- [Brief] Your output should be the complete listing, word for word, with no pictures in it.

- [Source records]

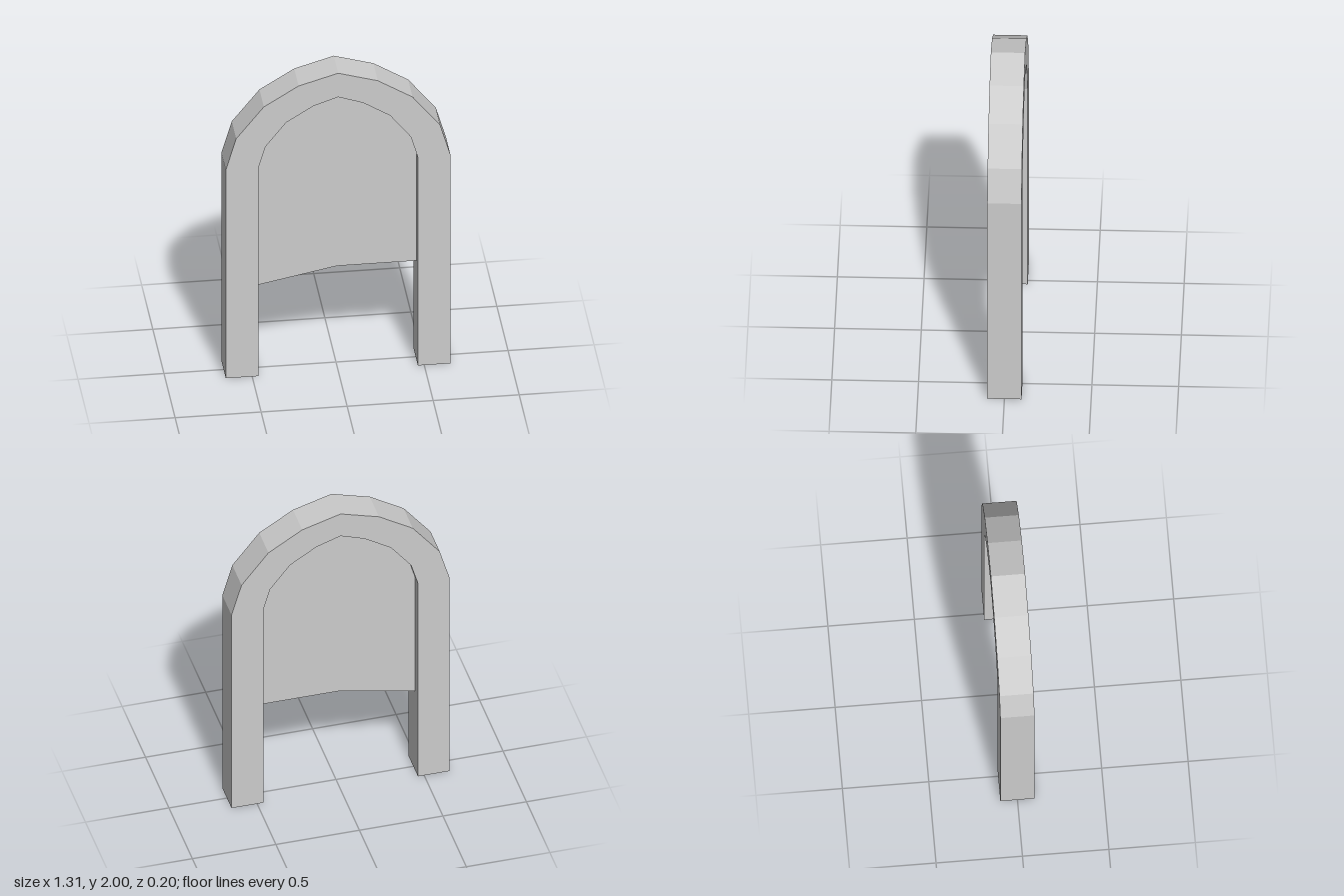
import * as THREE from 'three';

// Half profiles, from the springing line up to the crown
const OUTER = [[0.653, 1.4], [0.593, 1.605], [0.432, 1.807], [0.23, 1.932], [0, 2]];
const INNER = [[0.463, 1.4], [0.422, 1.54], [0.302, 1.692], [0.145, 1.79], [0, 1.84]];

// Mirrors a half profile into a full arch running from +x to -x
function fullArch(half) {
  const mirrored = half.slice(0, -1).reverse().map(([x, y]) => [-x, y]);
  return [...half, ...mirrored];
}

// Extrudes an outline to a slab centred on z = 0
function slab(name, points, depth, material) {
  const shape = new THREE.Shape(points.map(([x, y]) => new THREE.Vector2(x, y)));
  const geometry = new THREE.ExtrudeGeometry(shape, { depth, bevelEnabled: false });
  geometry.translate(0, 0, -depth / 2);
  const mesh = new THREE.Mesh(geometry, material);
  mesh.name = name;
  return mesh;
}

export function createModel() {
  const group = new THREE.Group();
  group.name = 'archedDoorway';

  const stone = new THREE.MeshStandardMaterial({ color: 0xcccccc });
  stone.name = 'light grey';

  const outer = fullArch(OUTER);
  const inner = fullArch(INNER);

  // Arched frame with two straight legs
  group.add(slab('archFrame', [
    [0.653, 0], ...outer, [-0.653, 0],
    [-0.463, 0], ...inner.slice().reverse(), [0.463, 0],
  ], 0.198, stone));

  // Recessed panel with an uneven lower edge
  group.add(slab('panel', [
    [0.463, 0.67], ...inner, [-0.463, 0.577], [0, 0.67],
  ], 0.08, stone));

  return group;
}
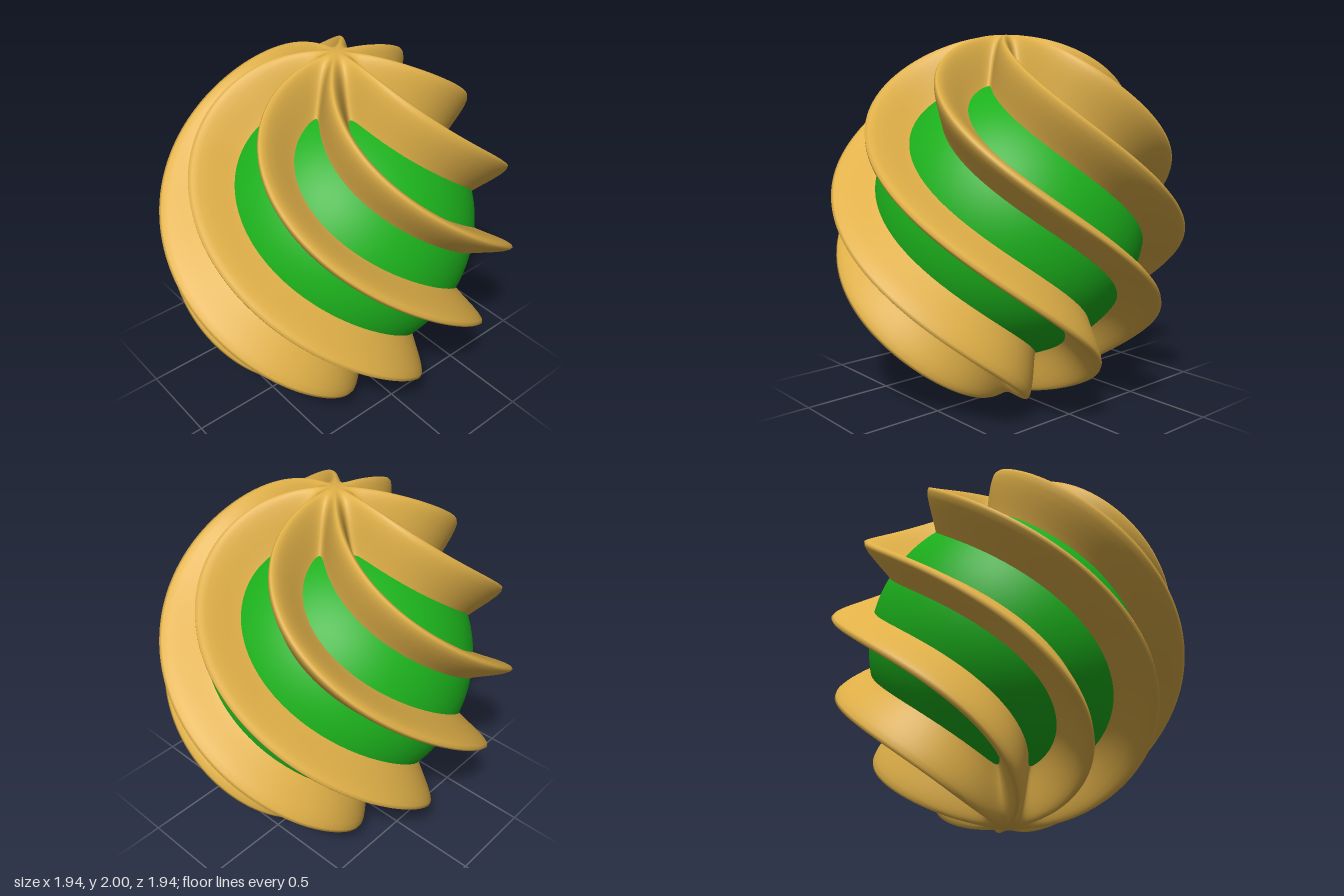
import * as THREE from 'three';
import { mergeVertices } from 'three/addons/utils/BufferGeometryUtils.js';

const RIBS = 8;
const STEP = (Math.PI * 2) / RIBS;
const TWIST = THREE.MathUtils.degToRad(82);   // turn of a rib from equator to pole
const PHASE = THREE.MathUtils.degToRad(-11.25); // heading of a crest at the equator
const RIB_WIDTH = 0.075;
const VALLEY = 0.7;

// Bell-shaped rib profile over the distance from the crest line
const bell = (d) => Math.exp(-((d / RIB_WIDTH) ** 2));

// Sphere pushed inwards between eight ribs, which spiral from pole to pole
function twistedRibs() {
  let geo = new THREE.SphereGeometry(1, RIBS * 30, 132);
  const pos = geo.attributes.position;
  for (let i = 0; i < pos.count; i++) {
    const y = pos.getY(i);
    const s = Math.hypot(pos.getX(i), pos.getZ(i));
    const theta = Math.atan2(pos.getX(i), pos.getZ(i));

    // distances square to the two nearest crests
    const off = Math.abs(theta - Math.round(theta / STEP) * STEP);
    const square = s / Math.hypot(1, TWIST * s * s);
    const rise = 1 - (1 - bell(off * square)) * (1 - bell((STEP - off) * square));

    const crest = 1 - 0.025 * s * s;
    const r = VALLEY + (crest - VALLEY) * rise;
    const az = theta + PHASE - TWIST * y;
    pos.setXYZ(i, r * s * Math.sin(az), r * y, r * s * Math.cos(az));
  }
  // weld the seam and poles so that shading stays smooth
  geo.deleteAttribute('uv');
  geo.deleteAttribute('normal');
  geo = mergeVertices(geo, 1e-5);
  geo.computeVertexNormals();
  return geo;
}

export function createModel() {
  const group = new THREE.Group();
  group.name = 'spiralRibbedBall';

  const ribs = new THREE.Mesh(twistedRibs(), new THREE.MeshStandardMaterial({ color: 0xe0b048 }));
  ribs.name = 'spiralRibs';

  const core = new THREE.Mesh(
    new THREE.SphereGeometry(0.76, 96, 64),
    new THREE.MeshStandardMaterial({ color: 0x1cb01c })
  );
  core.name = 'core';

  for (const part of [ribs, core]) {
    part.position.y = 1;
    group.add(part);
  }
  return group;
}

- [Written response]
import * as THREE from 'three';

// Half profiles, from the springing line up to the crown
const OUTER = [[0.653, 1.4], [0.593, 1.605], [0.432, 1.807], [0.23, 1.932], [0, 2]];
const INNER = [[0.463, 1.4], [0.422, 1.54], [0.302, 1.692], [0.145, 1.79], [0, 1.84]];

// Mirrors a half profile into a full arch running from +x to -x
function fullArch(half) {
  const mirrored = half.slice(0, -1).reverse().map(([x, y]) => [-x, y]);
  return [...half, ...mirrored];
}

// Extrudes an outline to a slab centred on z = 0
function slab(name, points, depth, material) {
  const shape = new THREE.Shape(points.map(([x, y]) => new THREE.Vector2(x, y)));
  const geometry = new THREE.ExtrudeGeometry(shape, { depth, bevelEnabled: false });
  geometry.translate(0, 0, -depth / 2);
  const mesh = new THREE.Mesh(geometry, material);
  mesh.name = name;
  return mesh;
}

export function createModel() {
  const group = new THREE.Group();
  group.name = 'archedDoorway';

  const stone = new THREE.MeshStandardMaterial({ color: 0xcccccc });
  stone.name = 'light grey';

  const outer = fullArch(OUTER);
  const inner = fullArch(INNER);

  // Arched frame with two straight legs
  group.add(slab('archFrame', [
    [0.653, 0], ...outer, [-0.653, 0],
    [-0.463, 0], ...inner.slice().reverse(), [0.463, 0],
  ], 0.198, stone));

  // Recessed panel with an uneven lower edge
  group.add(slab('panel', [
    [0.463, 0.67], ...inner, [-0.463, 0.577], [0, 0.67],
  ], 0.08, stone));

  return group;
}
import * as THREE from 'three';
import { mergeVertices } from 'three/addons/utils/BufferGeometryUtils.js';

const RIBS = 8;
const STEP = (Math.PI * 2) / RIBS;
const TWIST = THREE.MathUtils.degToRad(82);   // turn of a rib from equator to pole
const PHASE = THREE.MathUtils.degToRad(-11.25); // heading of a crest at the equator
const RIB_WIDTH = 0.075;
const VALLEY = 0.7;

// Bell-shaped rib profile over the distance from the crest line
const bell = (d) => Math.exp(-((d / RIB_WIDTH) ** 2));

// Sphere pushed inwards between eight ribs, which spiral from pole to pole
function twistedRibs() {
  let geo = new THREE.SphereGeometry(1, RIBS * 30, 132);
  const pos = geo.attributes.position;
  for (let i = 0; i < pos.count; i++) {
    const y = pos.getY(i);
    const s = Math.hypot(pos.getX(i), pos.getZ(i));
    const theta = Math.atan2(pos.getX(i), pos.getZ(i));

    // distances square to the two nearest crests
    const off = Math.abs(theta - Math.round(theta / STEP) * STEP);
    const square = s / Math.hypot(1, TWIST * s * s);
    const rise = 1 - (1 - bell(off * square)) * (1 - bell((STEP - off) * square));

    const crest = 1 - 0.025 * s * s;
    const r = VALLEY + (crest - VALLEY) * rise;
    const az = theta + PHASE - TWIST * y;
    pos.setXYZ(i, r * s * Math.sin(az), r * y, r * s * Math.cos(az));
  }
  // weld the seam and poles so that shading stays smooth
  geo.deleteAttribute('uv');
  geo.deleteAttribute('normal');
  geo = mergeVertices(geo, 1e-5);
  geo.computeVertexNormals();
  return geo;
}

export function createModel() {
  const group = new THREE.Group();
  group.name = 'spiralRibbedBall';

  const ribs = new THREE.Mesh(twistedRibs(), new THREE.MeshStandardMaterial({ color: 0xe0b048 }));
  ribs.name = 'spiralRibs';

  const core = new THREE.Mesh(
    new THREE.SphereGeometry(0.76, 96, 64),
    new THREE.MeshStandardMaterial({ color: 0x1cb01c })
  );
  core.name = 'core';

  for (const part of [ribs, core]) {
    part.position.y = 1;
    group.add(part);
  }
  return group;
}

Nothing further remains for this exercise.